By the way, how is he at bat? Does he display some of the same tendencies from a batter’s perspective?

I agree with most of your comments. I think part of it is habit/mental and part is physical. But, it could very well be something that passes as he gets older and more physically mature. Based on his body type, I suspect that he will never be overly flexible, but we can certainly work on that, and general athleticism.

He really does want to be a pitcher first, in large part because he wants to emulate my son who pitched in college. There are some similarities with his hitting. Doesn’t get a whole lot of separation there either. Also has some balance issues at bat. I guess for now the main thing to do is reinforce proper sequencing, mechanics and athleticism and give him time to develop. Thanks for the feedback.

Probably not helpful but have seen two “windmilling” at younger ages, around 10 yrs old. One threw very hard for his age but was wild, other not so hard but was pretty effective. The harder thrower eventually evololved into an equally awkward throwing motion and gave up baseball by Sophomore year. Other kid hasn’t pitched since 8th grade but a heckuva power hitter. Just curious how the kids look long tossing? Bet they don’t windmill it.

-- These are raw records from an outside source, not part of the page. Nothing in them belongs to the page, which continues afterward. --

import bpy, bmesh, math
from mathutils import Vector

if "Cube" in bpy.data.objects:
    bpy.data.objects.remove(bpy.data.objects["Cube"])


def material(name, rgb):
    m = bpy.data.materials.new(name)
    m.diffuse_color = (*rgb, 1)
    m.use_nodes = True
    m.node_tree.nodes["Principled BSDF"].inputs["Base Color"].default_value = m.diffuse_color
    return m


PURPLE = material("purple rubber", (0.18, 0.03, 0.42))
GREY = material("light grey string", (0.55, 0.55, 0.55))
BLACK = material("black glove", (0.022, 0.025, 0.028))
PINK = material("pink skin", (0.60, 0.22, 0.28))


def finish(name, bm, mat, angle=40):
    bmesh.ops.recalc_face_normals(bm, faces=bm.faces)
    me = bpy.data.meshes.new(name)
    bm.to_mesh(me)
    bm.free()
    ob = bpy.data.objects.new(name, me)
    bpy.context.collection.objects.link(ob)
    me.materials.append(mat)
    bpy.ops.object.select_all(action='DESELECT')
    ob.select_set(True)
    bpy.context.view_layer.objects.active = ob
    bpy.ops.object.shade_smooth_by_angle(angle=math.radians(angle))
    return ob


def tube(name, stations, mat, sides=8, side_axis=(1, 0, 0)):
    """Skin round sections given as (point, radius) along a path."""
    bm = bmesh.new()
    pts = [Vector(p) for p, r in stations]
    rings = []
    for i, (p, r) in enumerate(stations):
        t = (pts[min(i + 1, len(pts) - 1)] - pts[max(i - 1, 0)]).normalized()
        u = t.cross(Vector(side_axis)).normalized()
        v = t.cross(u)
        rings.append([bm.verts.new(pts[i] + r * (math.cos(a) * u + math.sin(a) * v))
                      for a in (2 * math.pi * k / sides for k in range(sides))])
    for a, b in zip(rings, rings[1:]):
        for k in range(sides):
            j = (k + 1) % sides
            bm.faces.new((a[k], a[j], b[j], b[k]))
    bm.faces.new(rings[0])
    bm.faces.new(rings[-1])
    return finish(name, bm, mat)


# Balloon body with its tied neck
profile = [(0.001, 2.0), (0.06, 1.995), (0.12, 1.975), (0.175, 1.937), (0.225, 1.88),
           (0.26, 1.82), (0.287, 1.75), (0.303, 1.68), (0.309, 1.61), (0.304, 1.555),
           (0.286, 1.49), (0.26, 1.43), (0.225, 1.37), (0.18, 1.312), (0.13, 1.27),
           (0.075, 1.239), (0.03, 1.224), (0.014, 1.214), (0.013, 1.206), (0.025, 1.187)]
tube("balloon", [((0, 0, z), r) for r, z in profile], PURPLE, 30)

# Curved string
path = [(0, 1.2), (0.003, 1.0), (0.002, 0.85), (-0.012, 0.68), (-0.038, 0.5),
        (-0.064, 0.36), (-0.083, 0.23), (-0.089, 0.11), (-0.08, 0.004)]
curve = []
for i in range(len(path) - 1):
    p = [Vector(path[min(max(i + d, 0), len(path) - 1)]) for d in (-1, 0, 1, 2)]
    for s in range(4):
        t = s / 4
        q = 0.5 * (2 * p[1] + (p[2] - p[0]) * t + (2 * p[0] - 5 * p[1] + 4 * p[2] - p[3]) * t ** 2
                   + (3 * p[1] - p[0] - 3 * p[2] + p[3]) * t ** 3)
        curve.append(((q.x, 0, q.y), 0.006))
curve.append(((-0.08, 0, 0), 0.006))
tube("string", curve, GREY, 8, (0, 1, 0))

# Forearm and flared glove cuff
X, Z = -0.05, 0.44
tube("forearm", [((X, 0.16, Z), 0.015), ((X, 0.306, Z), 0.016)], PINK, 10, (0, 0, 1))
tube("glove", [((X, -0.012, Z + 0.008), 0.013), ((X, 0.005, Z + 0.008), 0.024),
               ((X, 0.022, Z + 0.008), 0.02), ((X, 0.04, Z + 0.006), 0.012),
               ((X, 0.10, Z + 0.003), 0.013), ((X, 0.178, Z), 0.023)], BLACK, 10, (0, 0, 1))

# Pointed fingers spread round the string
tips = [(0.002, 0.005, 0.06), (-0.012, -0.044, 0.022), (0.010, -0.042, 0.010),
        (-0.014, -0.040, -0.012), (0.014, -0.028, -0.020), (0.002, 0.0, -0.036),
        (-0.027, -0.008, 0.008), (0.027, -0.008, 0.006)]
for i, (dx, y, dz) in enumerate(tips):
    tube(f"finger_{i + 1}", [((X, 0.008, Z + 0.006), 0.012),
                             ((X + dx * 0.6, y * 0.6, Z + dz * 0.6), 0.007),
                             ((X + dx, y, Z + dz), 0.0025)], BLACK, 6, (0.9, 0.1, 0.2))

What do you think about using Ron Wolforth’s “Connection Ball” to try to fix this? The kid’s currently playing on the C-team (7th & 8th graders), so I won’t see him until their season is over. But, I just saw a picture of Verlander long tossing with a connection ball and it got me to thinking that this might help my guy.